The controversial Future of Financial Advice (FoFA) reforms have finally passed the Senate, but hardly a single change remains uncontested. The main players in the industry have split along predictable lines.
Consumer groups and accountants say consumers have lost protections, whereas banks and financial planners, who employ or are linked to the bulk of advisers, have come out in strong support.
The Government says the changes are aimed at cutting red tape and needless cost. Financial Planning Association CEO Mark Rantall says the bits being removed were “political not practical” – sweeteners used by the previous Labor government to assure passage of the legislation through the hung Parliament.
But Choice’s policy and campaigns advisor Erin Turner says consumers now have “a lot less protection”.
“The [previous regulations] made a big practical difference for consumers, in terms of being able to trust that the advice they were getting was independent and in their best interest,” she says.
“This is an industry where we have seen scandal after scandal. People have lost their houses and their life savings.” Certified Practicing Accountants CEO Alex Malley agrees that the changes “tip the balance too far the wrong way and erode important and hard won consumer protections”.
Industry Super Australia CEO David Whiteley says the primary concern is that Australians will not be able to get access to impartial financial advice “from somewhere in the order of 90-plus per cent of financial planners in Australia because they are employees of banks or insurance companies or tied to them through licencing agreements”.
But the Australian Bankers’ Association has accused industry super funds of misrepresenting the changes and running an anti-bank campaign.
For now, the biggest question seems to be whether FoFA ensures that financial advisors are always acting in our best interests, and not draining bank balances through fees for their own personal gain.
Given how contested and complex the issue is, we can’t give you an exhaustive explanation of the changes. But we have compiled some crucial tips to help you protect your hard-earned savings when seeking advice.
TIP 1. Keep track of any ongoing fees
Under the FoFA changes, you will have to opt-out, rather than opt-in, to ongoing payments linked to financial advice.

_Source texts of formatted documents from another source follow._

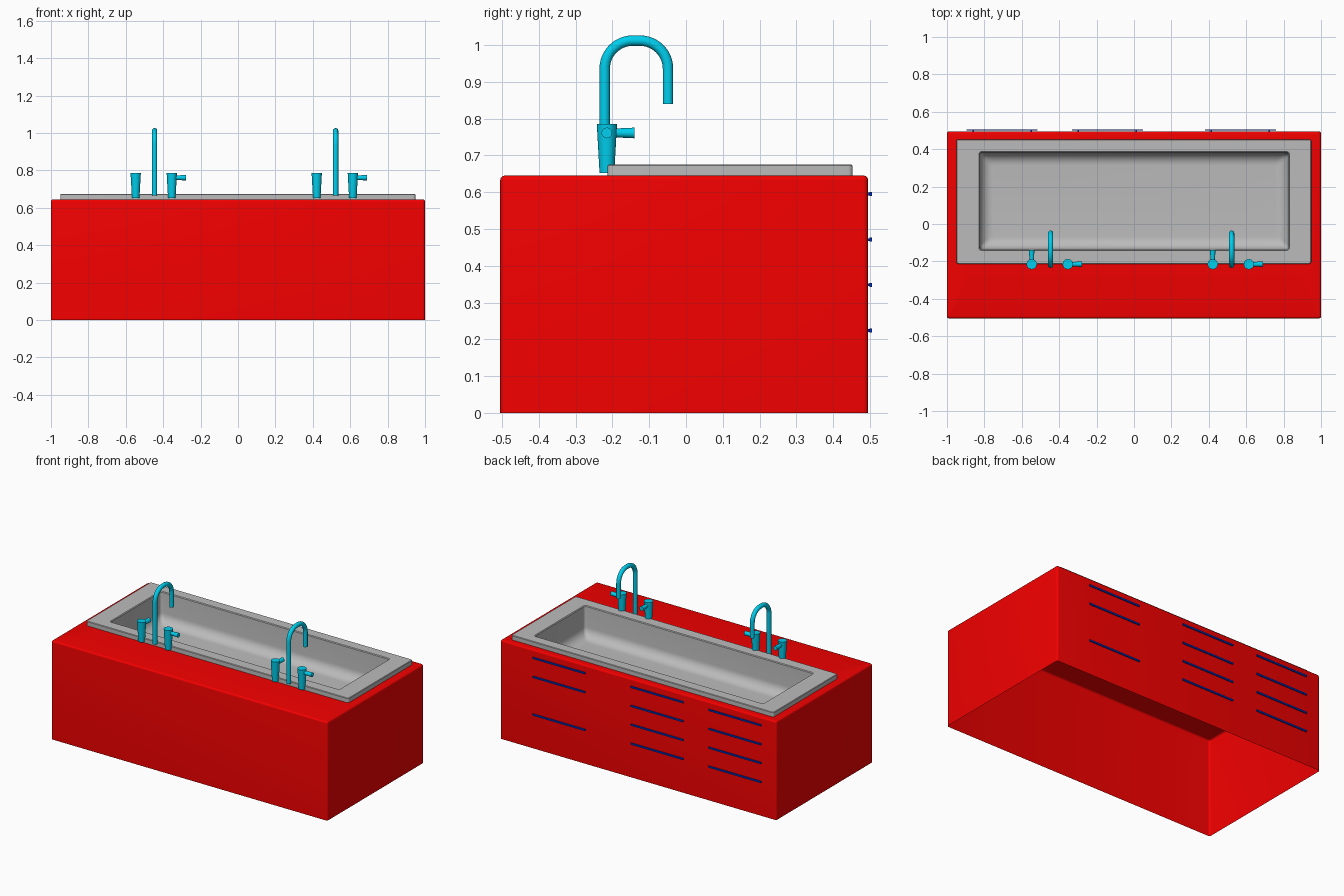
import bpy, bmesh, math
from mathutils import Vector, Matrix

if "Cube" in bpy.data.objects:
    bpy.data.objects.remove(bpy.data.objects["Cube"])


def material(name, rgb):
    m = bpy.data.materials.new(name)
    m.diffuse_color = (*rgb, 1)
    m.use_nodes = True
    m.node_tree.nodes["Principled BSDF"].inputs["Base Color"].default_value = m.diffuse_color
    return m


RED = material("red_paint", (0.9, 0.0, 0.0))
CYAN = material("cyan_tap", (0.0, 0.62, 0.85))
NAVY = material("navy_handle", (0.0, 0.03, 0.55))
GREY = material("grey_basin", (0.5, 0.5, 0.5))


def finish(bm, name, mat=None, angle=35):
    bmesh.ops.recalc_face_normals(bm, faces=bm.faces)
    me = bpy.data.meshes.new(name)
    bm.to_mesh(me)
    bm.free()
    ob = bpy.data.objects.new(name, me)
    bpy.context.collection.objects.link(ob)
    if mat:
        me.materials.append(mat)
    bpy.ops.object.select_all(action='DESELECT')
    ob.select_set(True)
    bpy.context.view_layer.objects.active = ob
    bpy.ops.object.shade_smooth_by_angle(angle=math.radians(angle))
    return ob


def rounded_rect(x0, x1, y0, y1, r, z, n=5):
    pts = []
    corners = [(x1 - r, y1 - r), (x0 + r, y1 - r), (x0 + r, y0 + r), (x1 - r, y0 + r)]
    for k, (cx, cy) in enumerate(corners):
        for i in range(n + 1):
            a = math.pi / 2 * (k + i / n)
            pts.append((cx + r * math.cos(a), cy + r * math.sin(a), z))
    return pts


def loft(name, loops, mat=None, cap_end=False, cap_start=False):
    bm = bmesh.new()
    rings = [[bm.verts.new(p) for p in loop] for loop in loops]
    for a, b in zip(rings, rings[1:]):
        for i in range(len(a)):
            j = (i + 1) % len(a)
            bm.faces.new((a[i], a[j], b[j], b[i]))
    if cap_start:
        bm.faces.new(rings[0])
    if cap_end:
        bm.faces.new(rings[-1])
    return finish(bm, name, mat)


def inset_rect(box, d, r, z):
    x0, x1, y0, y1 = box
    return rounded_rect(x0 + d, x1 - d, y0 + d, y1 - d, r, z)


# Cabinet: open-bottomed shell with a rounded top edge and a basin cut-out
BODY = (-1.0, 1.0, -0.505, 0.495)
RIM = (-0.95, 0.948, -0.213, 0.453)
BOWL = (-0.83, 0.832, -0.142, 0.387)
TOP, R = 0.645, 0.012
loops = [inset_rect(BODY, 0, R, 0)]
for i in range(6):
    a = math.pi / 2 * i / 5
    d = R * (1 - math.cos(a))
    loops.append(inset_rect(BODY, d, R - d + 0.002, TOP - R + R * math.sin(a)))
loops.append(inset_rect(BOWL, -0.01, 0.02, TOP))
loft("cabinet", loops, RED)

# Basin: raised rim, steep walls and a filleted floor
FLOOR, F = 0.475, 0.065
loops = [inset_rect(RIM, 0, 0.012, TOP), inset_rect(RIM, 0, 0.012, 0.672),
         inset_rect(RIM, 0.003, 0.01, 0.675), inset_rect(BOWL, 0, 0.015, 0.675),
         inset_rect(BOWL, 0.004, 0.015, 0.670)]
for i in range(9):
    a = math.pi / 2 * i / 8
    loops.append(inset_rect(BOWL, 0.008 + F * (1 - math.cos(a)), 0.02,
                            FLOOR + F * (1 - math.sin(a))))
loft("basin", loops, GREY, cap_end=True)


def circle(c, axis_a, axis_b, r, n=24):
    return [c + r * (math.cos(t) * axis_a + math.sin(t) * axis_b)
            for t in (2 * math.pi * i / n for i in range(n))]


def cone(name, start, end, r0, r1):
    d = (end - start).normalized()
    u = d.orthogonal().normalized()
    v = d.cross(u)
    loft(name, [circle(start, u, v, r0), circle(end, u, v, r1)], CYAN, True, True)


# Taps: arched spout with two flared valves and their levers
Y0, Y1, ARC, ZA = -0.221, -0.049, 0.076, 0.936
X = Vector((1, 0, 0))
Z = Vector((0, 0, 1))


def tap(x, tag):
    path = [(Y0, 0.665, 0)]
    for k, cy in enumerate((Y0 + ARC, Y1 - ARC)):
        for i in range(13):
            t = math.pi / 2 * (k + i / 12)
            path.append((cy - ARC * math.cos(t), ZA + ARC * math.sin(t), t))
    path.append((Y1, 0.84, math.pi))
    loops = [circle(Vector((x, y, z)), X, Vector((0, math.cos(t), -math.sin(t))), 0.0142, 20)
             for y, z, t in path]
    loft("spout_" + tag, loops, CYAN, True, True)
    for side, dx, way in (("left", -0.101, Vector((0, 1, 0))), ("right", 0.092, X)):
        base = Vector((x + dx, -0.215, 0.652))
        cone(f"valve_{side}_{tag}", base, base + Z * 0.133, 0.02, 0.0275)
        hub = base + Z * 0.109
        cone(f"lever_{side}_{tag}", hub, hub + way * 0.075, 0.011, 0.0145)


tap(-0.446, "a")
tap(0.522, "b")


# Drawer handles on the back: thin bar on two short legs
def handle(x, z, name):
    bm = bmesh.new()
    for cx, sx, y0, y1, h in ((0, 0.38, 0.499, 0.505, 0.011),
                              (-0.155, 0.008, 0.494, 0.5, 0.007),
                              (0.155, 0.008, 0.494, 0.5, 0.007)):
        m = Matrix.Translation((x + cx, (y0 + y1) / 2, z)) @ Matrix.Diagonal((sx, y1 - y0, h, 1))
        bmesh.ops.create_cube(bm, size=1, matrix=m)
    finish(bm, name, NAVY)


for col, x in enumerate((-0.705, -0.142, 0.569)):
    for row, z in enumerate((0.595, 0.471, 0.348, 0.224)):
        if (col, row) != (2, 2):
            handle(x, z, f"handle_{col}_{row}")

Under the old FoFA, a financial advisor would have to check in with you every two years to see if you wanted to keep paying fees.
If you didn’t write back within 30 days, the fee would automatically end. Not anymore.
You will also no longer receive annual fee disclosure statements. Thus, the onus is back on you to keep a close eye on what you are being charged, so stay on top of your fees.
TIP 2. If it sounds too good to be true…
…it usually is. Investing is boring, long term, and hard work, Mr Rantall says. Don’t kid yourself otherwise.
TIP 3. Ask if you are currently receiving scaled advice
Scaled advice is financial advice limited to a particular product or range of products, and is often cheaper than broader, more comprehensive advice.
For example, you might seek scaled advice on the best shares to buy, rather than the best investment to make.
Theoretically, you could agree with the bank-employed advisor to limit advice only to the range of products offered by that bank.
Under Labor, the protections that applied to scaled advice and comprehensive advice were identical.
Now, a client and a financial advisor can agree on the exact subject matter that the scaled advice is going to apply to.
So, you could approach a bank for share market advice, and instead be told that you should consider only one type of share, and then be asked to sign a form consenting to only being given advice about that particular share.
Thus, the line where scaled advice actually starts is now blurry, so be sure to clarify the starting line with your advisor.
TIP 4. Ask about bonuses or incentives
The FOFA reforms clarify what benefits can be paid to retail advisors under what is called a “balanced scorecard arrangement”.
According to Erin Turner at CHOICE, the circumstances in which up to 10 per cent of the annual income of a retail advisor (such as a bank teller) can be linked to sales targets has increased.
“This reintroduces a sales culture into what is presented as neutral, informative advice.
It’s not what consumers think they’re getting,” she says.
That said, a financial advisor must always put your interests first, ahead even of those of their employer, but always ask what bonuses or incentives your retail adviser does or will receive from any financial product they recommend.